But is it a more competitive matchup? Maybe. Many thought the 31-year-old Spence was likely to give the aging Pacquiao (62-7-2, 39 KO) a beating and send him into retirement. That may or may not have happened — Manny is still a fantastic fighter, even well past his prime — but I don’t think anywhere near as many people see the 35-year-old Ugas being quite the danger to the Filipino icon.
That’s not to discount Ugas’ chances, though. The Cuban is a damn good fighter, and as much as this was set to be Spence’s chance to take the torch from Manny, it’s now Ugas’. That’s not exactly ideal if you’re the promoters looking to cash Pacquiao out and make a new superstar, but I’m not the promoters, you’re probably not, and Ugas isn’t, either. Ugas is not going to attract the sort of fan base that Spence can, but for Yordenis, this is massive.
Ugas turned pro in 2010 and ran up a record of 11-0 and had a bit of hype as a rising 140 lb contender before he was upset on ShoBox by Johnny Garcia in 2012. He won four straight after that, but then suffered back-to-back losses to Emanuel Robles and Amir Imam in 2014.
It looked like that might have been him hitting the wall. Ugas didn’t fight between May 2014 and Aug. 2016, but he got an offer to fight unbeaten welterweight Jamal James and took it. From there, things started to take off, and Ugas began to deliver on the promise.
He beat James, then took the “0” from Bryant Perrella six weeks later. After six more wins, he got a crack at Shawn Porter’s WBC title in 2019, losing a highly debated decision.
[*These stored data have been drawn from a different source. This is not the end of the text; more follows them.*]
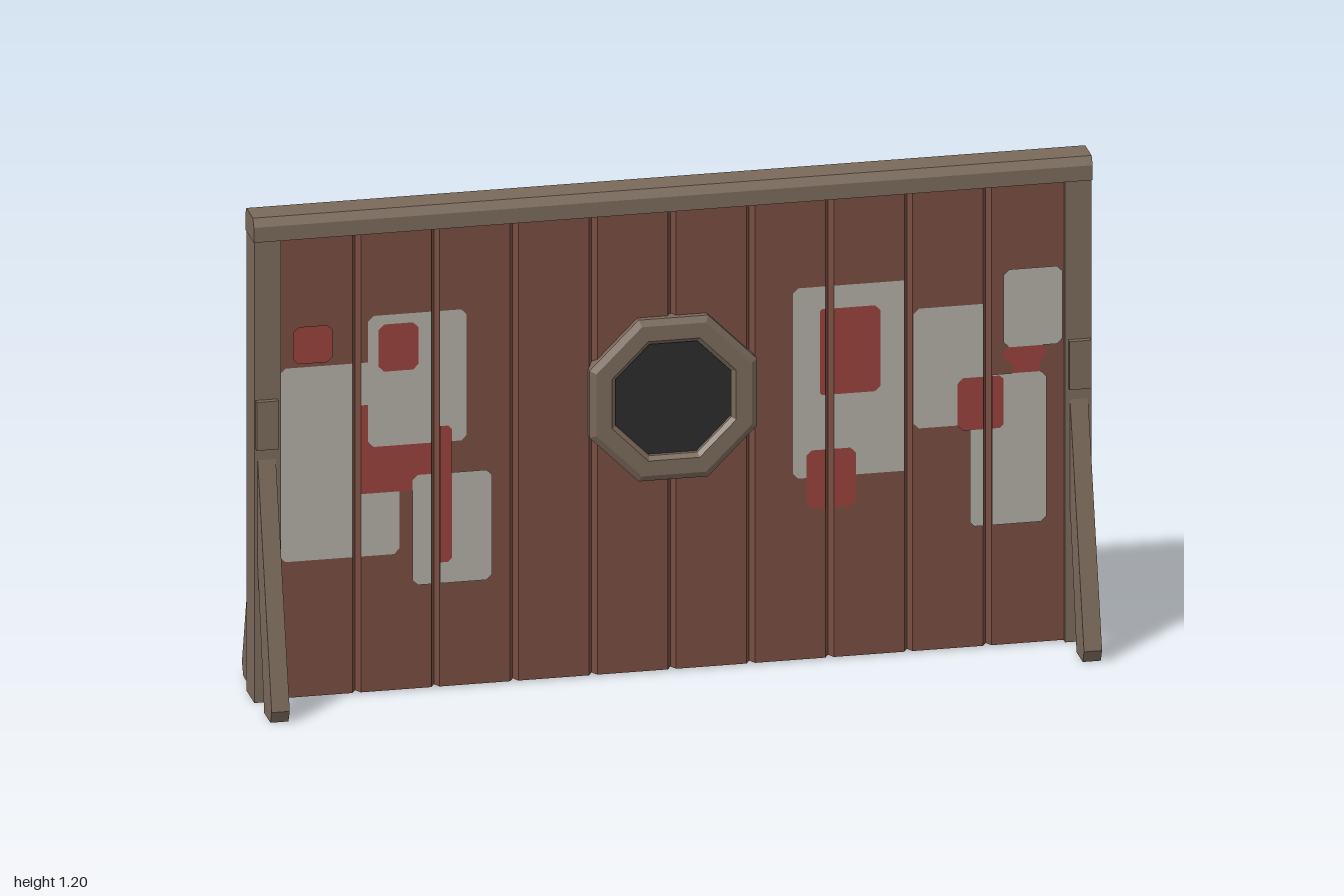
import * as THREE from 'three';

function mat(name, color, side = THREE.FrontSide) {
  const m = new THREE.MeshStandardMaterial({ color, side, flatShading: true });
  m.name = name;
  return m;
}

export function createModel() {
  const wood = mat('frame wood', 0x7a695a);
  const redBrown = mat('painted planks', 0x774c40);
  const grey = mat('back planks', 0x53504a);
  const dark = mat('dark disc', 0x2b2b2b);
  const white = mat('faded white paint', 0xb0aea4);
  const red = mat('red paint', 0x98423d);

  const model = new THREE.Group();
  model.name = 'barrier';
  const add = (name, geometry, material, parent = model) => {
    const mesh = new THREE.Mesh(geometry, material);
    mesh.name = name;
    parent.add(mesh);
    return mesh;
  };
  const polygon = (pts) => new THREE.Shape(pts.map((p) => new THREE.Vector2(...p)));
  const box = (x0, x1, y0, y1, z0, z1) =>
    new THREE.BoxGeometry(x1 - x0, y1 - y0, z1 - z0)
      .translate((x0 + x1) / 2, (y0 + y1) / 2, (z0 + z1) / 2);
  const extrude = (pts, depth) =>
    new THREE.ExtrudeGeometry(polygon(pts), { depth, bevelEnabled: false });
  // prism along x from a side outline of [z, y] points
  const sidePrism = (pts, x0, x1) =>
    extrude(pts.map(([z, y]) => [-z, y]), x1 - x0).rotateY(Math.PI / 2).translate(x0, 0, 0);
  // prism along y from a plan outline of [x, z] points
  const planPrism = (pts, y0, y1) =>
    extrude(pts.map(([x, z]) => [x, -z]), y1 - y0).rotateX(-Math.PI / 2).translate(0, y0, 0);

  // top beam with chamfered upper edges
  add('topBeam', sidePrism([
    [0.03, 1.143], [0.03, 1.18], [0.018, 1.2], [-0.053, 1.2], [-0.065, 1.18], [-0.065, 1.143],
  ], -1, 1), wood);

  // posts, brackets and splayed legs on both sides
  const frontLeg = [[0.178, 0.03], [0.164, 0], [0.096, 0], [0.02, 0.36], [0.02, 0.62]];
  const backLeg = [[-0.175, 0.03], [-0.16, 0], [-0.094, 0], [-0.055, 0.26], [-0.055, 0.45]];
  for (const [side, s] of [['left', 1], ['right', -1]]) {
    const group = new THREE.Group();
    group.name = side + 'Support';
    model.add(group);
    const span = (a, b) => (s > 0 ? [a, b] : [-b, -a]);
    add('post', box(...span(0.935, 0.998), 0, 1.15, -0.06, 0.025), wood, group);
    add('frontBracket', box(...span(0.943, 0.995), 0.63, 0.75, 0.02, 0.039), wood, group);
    add('backBracket', box(...span(0.943, 0.995), 0.63, 0.75, -0.071, -0.055), wood, group);
    add('frontLeg', sidePrism(frontLeg, ...span(0.947, 0.99)), wood, group);
    add('backLeg', sidePrism(backLeg, ...span(0.941, 0.984)), wood, group);
  }

  // planks with chamfered edges that form the grooves
  const count = 10, width = 1.88 / count, chamfer = 0.01;
  const face = 0.015, middle = -0.012, back = -0.034;
  const planks = new THREE.Group();
  planks.name = 'planks';
  model.add(planks);
  const plankSpans = [];
  for (let i = 0; i < count; i++) {
    const a = -0.94 + i * width, b = a + width;
    const ca = i === 0 ? a : a + chamfer, cb = i === count - 1 ? b : b - chamfer;
    plankSpans.push([ca, cb]);
    add('frontPlank', planPrism([
      [a, middle], [b, middle], [b, face - 0.018], [cb, face], [ca, face], [a, face - 0.018],
    ], 0.003, 1.146), redBrown, planks);
    add('backPlank', planPrism([
      [a, middle], [b, middle], [b, back + 0.012], [cb, back], [ca, back], [a, back + 0.012],
    ], 0.003, 1.146), grey, planks);
  }

  // rail across the back
  add('backRail', box(-0.937, 0.937, 0.625, 0.71, -0.056, -0.03), wood);

  // paint patches, x0, x1, y0, y1, later ones lie on top
  const patches = [
    [white, -0.935, -0.65, 0.34, 0.82],
    [red, -0.75, -0.525, 0.495, 0.715],
    [white, -0.725, -0.49, 0.61, 0.935],
    [red, -0.7, -0.605, 0.795, 0.912],
    [white, -0.62, -0.43, 0.26, 0.533],
    [red, -0.572, -0.525, 0.312, 0.65],
    [red, -0.905, -0.81, 0.83, 0.922],
    [white, 0.288, 0.556, 0.452, 0.924],
    [red, 0.353, 0.497, 0.655, 0.868],
    [red, 0.32, 0.438, 0.375, 0.52],
    [white, 0.575, 0.75, 0.555, 0.852],
    [white, 0.71, 0.892, 0.302, 0.675],
    [white, 0.79, 0.93, 0.74, 0.933],
    [red, 0.68, 0.79, 0.542, 0.672],
    [red, 0.812, 0.877, 0.622, 0.777],
    [red, 0.79, 0.892, 0.7, 0.742],
  ];
  const paint = new THREE.Group();
  paint.name = 'paintPatches';
  model.add(paint);
  const cut = 0.013;
  patches.forEach(([material, x0, x1, y0, y1], i) => {
    for (const [p0, p1] of plankSpans) {
      const a = Math.max(x0, p0), b = Math.min(x1, p1);
      if (b - a < 0.005) continue;
      // trim corners only where the patch itself ends
      const l = a === x0 ? Math.min(cut, (b - a) / 3) : 0;
      const r = b === x1 ? Math.min(cut, (b - a) / 3) : 0;
      const pts = [[a + l, y0], [b - r, y0]];
      if (r) pts.push([b, y0 + r], [b, y1 - r]);
      pts.push([b - r, y1], [a + l, y1]);
      if (l) pts.push([a, y1 - l], [a, y0 + l]);
      add('paintPatch', new THREE.ShapeGeometry(polygon(pts))
        .translate(0, 0, face + 0.0008 + (i % 7) * 0.0007), material, paint);
    }
  });

  // octagonal porthole ring and its dark disc
  const k = 1 / Math.cos(Math.PI / 8);
  const profile = [
    [0.2, 0], [0.2, 0.03], [0.185, 0.039], [0.148, 0.039], [0.138, 0.03], [0.138, 0],
  ].map(([r, z]) => new THREE.Vector2(r * k, z));
  add('portholeRing', new THREE.LatheGeometry(profile, 8, Math.PI / 8)
    .rotateX(Math.PI / 2).translate(0, 0.68, 0), wood);
  add('portholeDisc', new THREE.CylinderGeometry(0.14 * k, 0.14 * k, 0.008, 8, 1, false, Math.PI / 8)
    .rotateX(Math.PI / 2).translate(0, 0.68, 0.016), dark);

  return model;
}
That didn’t shut Ugas down, either, and he’s beaten Omar Figueroa Jr (another “0” taken), Mike Dallas Jr, and Abel Ramos in his last three.
Ugas was also promoted from WBA “world” (aka “regular”) champion to WBA “super world” champion earlier this year, with Pacquiao moved to “champion-in-recess” because he hadn’t fought since winning the belt from Keith Thurman in July 2019. Pacquiao and his team were taken by surprise with that ruling, which seemed to be setting up Spence-Ugas in a three-belt unification.
Instead, Pacquiao took a deal to fight Spence, which has now become Pacquiao-Ugas — with Manny getting the chance to regain the belt he didn’t lose.
Manny is not what he was when he made the full move to welterweight in 2009. He’s not what he was in 2012, when he lost what was widely considered a robbery decision to Tim Bradley and was then knocked out by Juan Manuel Marquez. He’s not what he was in 2014 when he beat Bradley and Chris Algieri, or 2015 when he lost to Floyd Mayweather in their long-overdue fight.
But Pacquiao, again, is still a damn good fighter. Since a hugely controversial loss to Jeff Horn in 2017, Pacquiao has beaten Lucas Matthysse, Adrien Broner, and Thurman. The Pacquiao from those fights was still a high-end welterweight.
Still, Matthysse was coming up from 140 and retired after the loss. Broner has been overrated for years, judged on the concept of his skills rather than his results. And Thurman hasn’t really impressed in a fight since 2017.
Ugas is good. Is he good enough? And if he is, is Pacquiao still good enough to handle that? Two years off is a long time at 42.
It’s still a damn good fight. Whether or not it’s worth $80 or whatever on pay-per-view is up to you, but all things considered, this is quite a replacement matchup on less than two weeks’ notice.